§ Activity:
Look below and pull out each line with the word "Math".

§ Extracted records:
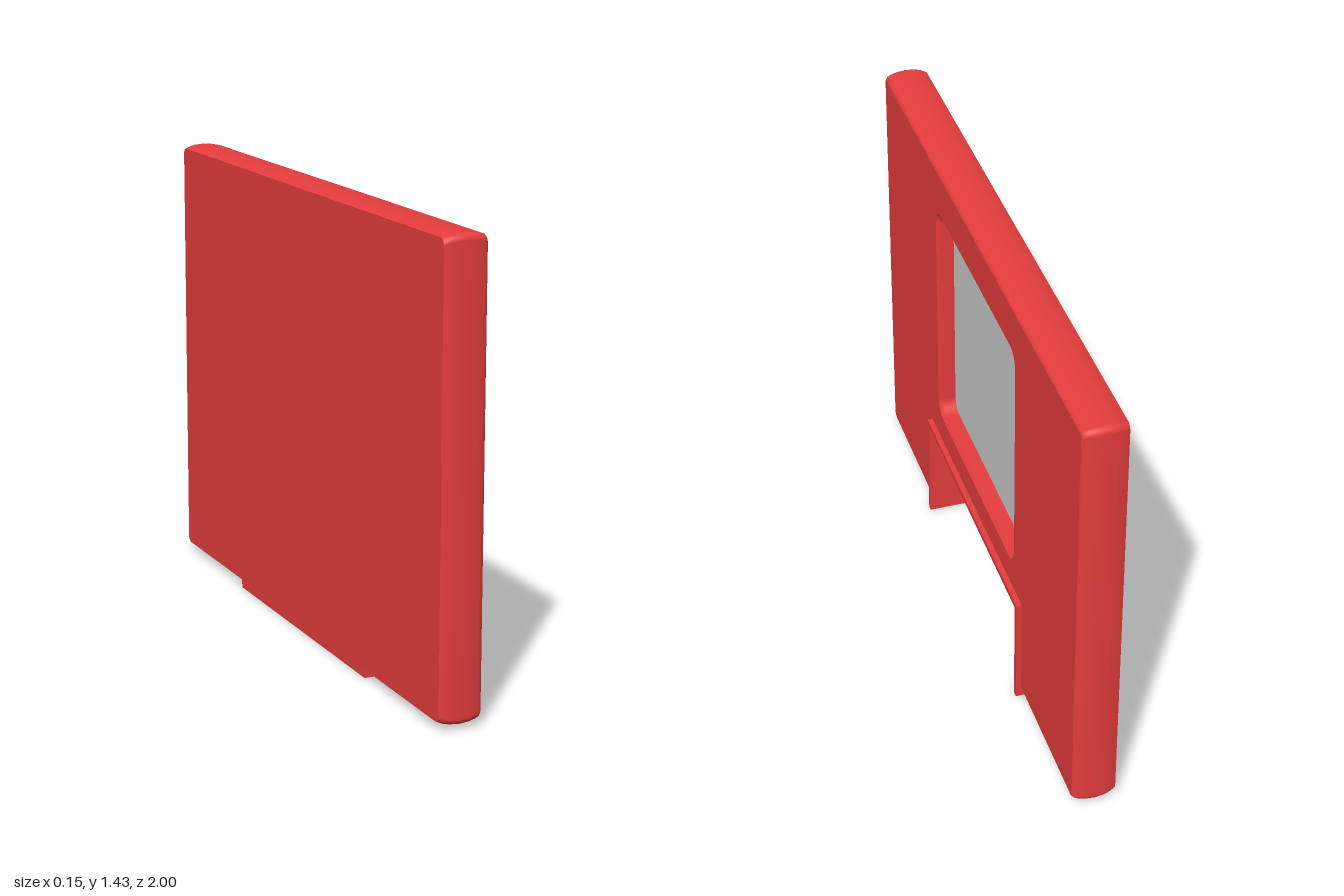
import * as THREE from 'three';

const BACK = -0.077, FRONT = 0.06, LIP = 0.077;   // depths along x
const NICHE_W = 0.49, NICHE_H = 0.38, WALL = 0.02;

// Counter-clockwise corner arc of an outline
const corner = (x, y, r, from, n = 6) => Array.from({ length: n + 1 }, (_, i) => {
  const a = from + (i / n) * Math.PI / 2;
  return new THREE.Vector2(x + r * Math.cos(a), y + r * Math.sin(a));
});

// Slab outline, open at the bottom where the niche sits
function slabOutline(inset) {
  const r = 0.02, w = 1 - inset - r, y0 = 0.015 + inset, y1 = 1.434 - inset;
  return [
    new THREE.Vector2(NICHE_W, y0),
    ...corner(w, y0 + r, r, -Math.PI / 2),
    ...corner(w, y1 - r, r, 0),
    ...corner(-w, y1 - r, r, Math.PI / 2),
    ...corner(-w, y0 + r, r, Math.PI),
    new THREE.Vector2(-NICHE_W, y0),
  ];
}

// Closed, rounded window outline
function windowOutline(inset) {
  const r = 0.055 - inset, w = 0.408 - inset - r, y0 = 0.472 + inset + r, y1 = 1.275 - inset - r;
  const pts = [
    ...corner(w, y0, r, -Math.PI / 2),
    ...corner(w, y1, r, 0),
    ...corner(-w, y1, r, Math.PI / 2),
    ...corner(-w, y0, r, Math.PI),
  ];
  return [...pts, pts[0].clone()];
}

// Band swept along an outline; profile is a list of [depth, inset]
function band(outline, profile) {
  const pos = [], index = [];
  const n = outline(0).length;
  profile.forEach(([depth, inset], j) => {
    outline(inset).forEach((p, i) => {
      pos.push(depth, p.y, -p.x);
      if (j > 0 && i > 0) {
        const c = j * n + i - 1, d = c + 1, a = c - n, b = d - n;
        index.push(a, b, c, b, d, c);
      }
    });
  });
  const g = new THREE.BufferGeometry();
  g.setAttribute('position', new THREE.Float32BufferAttribute(pos, 3));
  g.setIndex(index);
  g.computeVertexNormals();
  return g;
}

// Flat slab face with the niche notched out
function faceShape(inset) {
  return new THREE.Shape([
    ...slabOutline(inset),
    new THREE.Vector2(-NICHE_W, NICHE_H),
    new THREE.Vector2(NICHE_W, NICHE_H),
  ]);
}

export function createModel() {
  const group = new THREE.Group();
  const red = new THREE.MeshStandardMaterial({ color: 0xe53d3d, side: THREE.DoubleSide });
  const grey = new THREE.MeshStandardMaterial({ color: 0xcccccc, side: THREE.DoubleSide });
  const add = (name, geometry, material = red) => {
    const mesh = new THREE.Mesh(geometry, material);
    mesh.name = name;
    group.add(mesh);
  };

  // Slab: bulged rim, front face with window opening, plain back face
  add('slabRim', band(slabOutline, [
    [BACK, 0.012], [-0.06, 0.006], [-0.04, 0.002], [-0.01, 0], [0.02, 0.002],
    [0.042, 0.006], [0.052, 0.009], [0.058, 0.014], [FRONT, 0.02],
  ]));
  const front = faceShape(0.02);
  front.holes.push(new THREE.Path(windowOutline(0).slice(0, -1).reverse()));
  add('frontFace', new THREE.ShapeGeometry(front).rotateY(Math.PI / 2).translate(FRONT, 0, 0));
  add('backFace', new THREE.ShapeGeometry(faceShape(0.012)).rotateY(-Math.PI / 2).translate(BACK, 0, 0));

  // Window: chamfer, straight reveal and recessed pane
  add('windowChamfer', band(windowOutline, [[FRONT, 0], [0.05, 0.01]]));
  add('windowReveal', band(windowOutline, [[0.05, 0.01], [0.005, 0.01]]));
  const pane = new THREE.Shape(windowOutline(0.01).slice(0, -1));
  add('windowPane', new THREE.ShapeGeometry(pane).rotateY(Math.PI / 2).translate(0.005, 0, 0), grey);

  // Niche: three-sided frame standing proud of the face, closed by a back plate
  const w = NICHE_W, v = NICHE_W - WALL, h = NICHE_H;
  const frame = new THREE.Shape([
    [v, 0], [w, 0], [w, h], [-w, h], [-w, 0], [-v, 0], [-v, h - WALL], [v, h - WALL],
  ].map(([x, y]) => new THREE.Vector2(x, y)));
  add('nicheFrame', new THREE.ExtrudeGeometry(frame, { depth: LIP - BACK, bevelEnabled: false })
    .rotateY(Math.PI / 2).translate(BACK, 0, 0));
  add('nicheBack', new THREE.BoxGeometry(0.005, h - WALL, 2 * v)
    .translate(BACK + 0.0025, (h - WALL) / 2, 0));

  return group;
}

§ Output for this exercise:
  const a = from + (i / n) * Math.PI / 2;
  return new THREE.Vector2(x + r * Math.cos(a), y + r * Math.sin(a));
    ...corner(w, y0 + r, r, -Math.PI / 2),
    ...corner(-w, y1 - r, r, Math.PI / 2),
    ...corner(-w, y0 + r, r, Math.PI),
    ...corner(w, y0, r, -Math.PI / 2),
    ...corner(-w, y1, r, Math.PI / 2),
    ...corner(-w, y0, r, Math.PI),
  add('frontFace', new THREE.ShapeGeometry(front).rotateY(Math.PI / 2).translate(FRONT, 0, 0));
  add('backFace', new THREE.ShapeGeometry(faceShape(0.012)).rotateY(-Math.PI / 2).translate(BACK, 0, 0));
  add('windowPane', new THREE.ShapeGeometry(pane).rotateY(Math.PI / 2).translate(0.005, 0, 0), grey);
    .rotateY(Math.PI / 2).translate(BACK, 0, 0));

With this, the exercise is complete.